In a language that is now standardized, we have managed to codify the financial part: We have adopted international standards on how to value assets, debts, and also project profits.
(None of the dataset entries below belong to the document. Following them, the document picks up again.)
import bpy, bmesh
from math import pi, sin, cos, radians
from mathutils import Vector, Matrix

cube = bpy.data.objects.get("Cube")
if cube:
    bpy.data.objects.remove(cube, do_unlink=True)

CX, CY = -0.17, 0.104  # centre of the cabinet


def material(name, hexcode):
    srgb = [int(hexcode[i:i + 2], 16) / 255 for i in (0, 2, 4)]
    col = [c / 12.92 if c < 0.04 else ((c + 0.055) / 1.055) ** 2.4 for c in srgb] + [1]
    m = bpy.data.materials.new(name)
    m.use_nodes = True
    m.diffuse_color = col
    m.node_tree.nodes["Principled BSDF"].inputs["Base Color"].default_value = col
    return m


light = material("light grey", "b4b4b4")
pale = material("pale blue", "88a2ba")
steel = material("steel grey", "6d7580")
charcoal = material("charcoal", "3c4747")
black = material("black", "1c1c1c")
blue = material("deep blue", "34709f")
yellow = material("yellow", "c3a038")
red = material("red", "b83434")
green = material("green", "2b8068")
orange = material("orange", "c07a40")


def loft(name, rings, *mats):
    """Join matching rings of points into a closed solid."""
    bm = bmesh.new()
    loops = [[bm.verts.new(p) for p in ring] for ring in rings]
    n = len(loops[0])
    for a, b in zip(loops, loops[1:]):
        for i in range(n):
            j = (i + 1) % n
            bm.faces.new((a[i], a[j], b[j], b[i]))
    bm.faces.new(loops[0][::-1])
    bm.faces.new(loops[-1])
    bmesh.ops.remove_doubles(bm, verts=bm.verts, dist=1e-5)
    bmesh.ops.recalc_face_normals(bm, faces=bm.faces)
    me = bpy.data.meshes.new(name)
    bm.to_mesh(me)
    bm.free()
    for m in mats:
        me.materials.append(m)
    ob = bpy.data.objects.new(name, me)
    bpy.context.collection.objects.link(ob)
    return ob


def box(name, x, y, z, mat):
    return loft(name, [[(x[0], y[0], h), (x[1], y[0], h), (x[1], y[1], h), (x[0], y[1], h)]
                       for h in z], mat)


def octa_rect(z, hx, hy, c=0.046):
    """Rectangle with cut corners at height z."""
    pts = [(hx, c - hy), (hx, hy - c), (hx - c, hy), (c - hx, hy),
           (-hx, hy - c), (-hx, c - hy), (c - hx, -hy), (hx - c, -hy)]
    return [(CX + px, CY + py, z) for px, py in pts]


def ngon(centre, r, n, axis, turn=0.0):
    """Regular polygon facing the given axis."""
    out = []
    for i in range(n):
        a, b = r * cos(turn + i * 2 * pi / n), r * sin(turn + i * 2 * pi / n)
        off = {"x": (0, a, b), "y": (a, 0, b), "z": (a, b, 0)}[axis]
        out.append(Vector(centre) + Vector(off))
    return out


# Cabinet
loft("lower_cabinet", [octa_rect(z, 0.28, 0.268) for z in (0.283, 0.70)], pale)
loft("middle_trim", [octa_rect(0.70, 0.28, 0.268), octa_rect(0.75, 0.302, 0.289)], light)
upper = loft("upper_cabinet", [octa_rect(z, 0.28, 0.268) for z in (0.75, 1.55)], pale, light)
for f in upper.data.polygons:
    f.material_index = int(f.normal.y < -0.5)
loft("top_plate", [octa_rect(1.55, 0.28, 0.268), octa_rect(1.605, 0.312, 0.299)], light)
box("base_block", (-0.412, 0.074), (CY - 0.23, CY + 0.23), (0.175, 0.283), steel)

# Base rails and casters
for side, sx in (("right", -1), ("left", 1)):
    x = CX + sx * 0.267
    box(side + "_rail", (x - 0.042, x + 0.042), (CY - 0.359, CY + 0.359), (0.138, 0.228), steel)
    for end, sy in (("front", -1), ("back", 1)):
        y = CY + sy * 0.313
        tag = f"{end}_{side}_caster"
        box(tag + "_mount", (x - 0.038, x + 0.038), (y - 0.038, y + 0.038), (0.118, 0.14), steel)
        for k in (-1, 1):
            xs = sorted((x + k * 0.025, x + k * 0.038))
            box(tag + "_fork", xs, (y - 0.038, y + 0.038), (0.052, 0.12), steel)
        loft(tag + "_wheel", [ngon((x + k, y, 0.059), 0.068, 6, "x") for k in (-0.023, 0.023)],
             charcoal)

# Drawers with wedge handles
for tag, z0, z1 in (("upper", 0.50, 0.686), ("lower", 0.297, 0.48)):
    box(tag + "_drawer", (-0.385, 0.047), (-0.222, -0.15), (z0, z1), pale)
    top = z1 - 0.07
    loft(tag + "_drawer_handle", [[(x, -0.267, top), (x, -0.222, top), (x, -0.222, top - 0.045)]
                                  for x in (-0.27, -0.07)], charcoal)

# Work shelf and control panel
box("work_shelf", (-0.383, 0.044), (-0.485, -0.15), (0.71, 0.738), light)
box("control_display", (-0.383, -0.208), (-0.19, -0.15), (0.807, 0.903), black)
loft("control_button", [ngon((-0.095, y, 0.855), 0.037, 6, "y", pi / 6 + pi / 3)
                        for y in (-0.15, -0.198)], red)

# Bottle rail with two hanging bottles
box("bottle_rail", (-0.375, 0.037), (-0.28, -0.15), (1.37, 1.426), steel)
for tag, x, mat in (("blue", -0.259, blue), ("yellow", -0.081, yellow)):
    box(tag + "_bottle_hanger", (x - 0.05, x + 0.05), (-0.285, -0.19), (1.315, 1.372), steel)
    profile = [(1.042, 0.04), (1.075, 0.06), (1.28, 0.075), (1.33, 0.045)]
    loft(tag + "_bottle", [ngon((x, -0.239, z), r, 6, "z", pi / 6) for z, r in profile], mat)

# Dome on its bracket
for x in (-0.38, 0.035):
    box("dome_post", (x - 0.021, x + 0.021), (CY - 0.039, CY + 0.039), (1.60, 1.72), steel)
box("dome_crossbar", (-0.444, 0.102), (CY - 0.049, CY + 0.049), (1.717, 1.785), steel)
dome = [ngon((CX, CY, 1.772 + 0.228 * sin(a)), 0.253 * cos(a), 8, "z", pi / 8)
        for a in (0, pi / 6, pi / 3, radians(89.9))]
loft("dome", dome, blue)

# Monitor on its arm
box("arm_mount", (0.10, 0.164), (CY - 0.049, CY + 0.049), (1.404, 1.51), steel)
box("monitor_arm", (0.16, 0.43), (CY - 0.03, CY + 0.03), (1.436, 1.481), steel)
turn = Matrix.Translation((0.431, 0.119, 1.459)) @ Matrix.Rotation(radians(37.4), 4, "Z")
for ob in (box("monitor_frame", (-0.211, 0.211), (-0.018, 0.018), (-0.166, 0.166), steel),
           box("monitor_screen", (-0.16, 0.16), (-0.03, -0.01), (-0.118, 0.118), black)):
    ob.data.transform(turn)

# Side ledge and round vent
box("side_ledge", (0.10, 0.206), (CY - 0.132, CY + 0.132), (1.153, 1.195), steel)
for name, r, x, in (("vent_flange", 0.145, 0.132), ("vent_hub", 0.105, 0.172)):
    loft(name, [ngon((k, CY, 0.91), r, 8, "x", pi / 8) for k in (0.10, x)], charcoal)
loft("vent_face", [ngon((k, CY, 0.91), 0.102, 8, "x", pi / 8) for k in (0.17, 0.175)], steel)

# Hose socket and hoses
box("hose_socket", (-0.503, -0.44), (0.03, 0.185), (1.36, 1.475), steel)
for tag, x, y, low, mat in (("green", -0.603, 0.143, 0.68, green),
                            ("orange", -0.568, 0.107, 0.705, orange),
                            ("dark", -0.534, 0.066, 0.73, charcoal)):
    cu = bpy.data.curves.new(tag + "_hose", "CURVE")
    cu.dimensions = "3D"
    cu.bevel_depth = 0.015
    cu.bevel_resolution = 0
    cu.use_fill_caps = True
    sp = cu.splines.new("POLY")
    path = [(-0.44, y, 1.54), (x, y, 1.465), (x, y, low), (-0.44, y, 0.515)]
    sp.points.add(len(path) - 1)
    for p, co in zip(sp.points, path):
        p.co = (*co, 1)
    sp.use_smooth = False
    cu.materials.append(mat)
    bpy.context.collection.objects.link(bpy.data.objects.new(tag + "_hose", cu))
But mostly we speak in the abstract about the other kinds of money, even though they can make or break us as easily as the financial ones.
Let’s use these few instances,
Can a manufacturing company whose cooling systems rely mainly on water be run without a viable source of water supply?
Is it possible to run a brick and mortar Fashion Shop with no social media pages and absolutely no real social connections?
You will need more than just Financial capital to keep your business rolling.
Consultant Mark McElroy advocates a multi-capitalist approach to managing growth by dynamically balancing the other forms of capital amongst each other, and importantly, maintaining the health of their cycles.
“This is about living within our means,” says McElroy. “The regulative ideal is to preserve, produce, and maintain vital capitals, to not put them at risk.”
Here are the six kinds of capital to focus on, according to McElroy:
Internal economic capital.
This includes financial capital (funds available, including debt and equity finance), and non-financial capital (for example the value of your brand).
External economic capital.
This takes into account the impact an organization has on the financial and non-financial capital of other entities (for example, a newly built estate may reduce or increase real estate values nearby).
This includes all natural resources or elements we rely on, as well as ecosystem services such as climate regulation.
This includes knowledge, skills, experience, health, attitudes, and motivation of individuals.
Social and relationship capital.
This consists of teams, networks, and groups of individuals working together, and includes their shared intellectual capital.
This consists of material objects, systems, or ecosystems created or cultivated by humans.
The emerging field of corporate sustainability, which translates the concept of sustainable growth into concrete action points, has been looking for a way to measure the other types of capital in the same way that we measure finances.
For example, environmental consultancy Trucost has developed formulae for pricing natural capital. Carbon pricing and emissions trading schemes have also been evolving with time. Today, a movement to fix an internationally agreed price on carbon emissions is gathering traction.
But McElroy opines that natural, social, and other forms of capital be evaluated not in financial terms, but on their own terms. He also suggests evaluating your breaking points under each form of capital.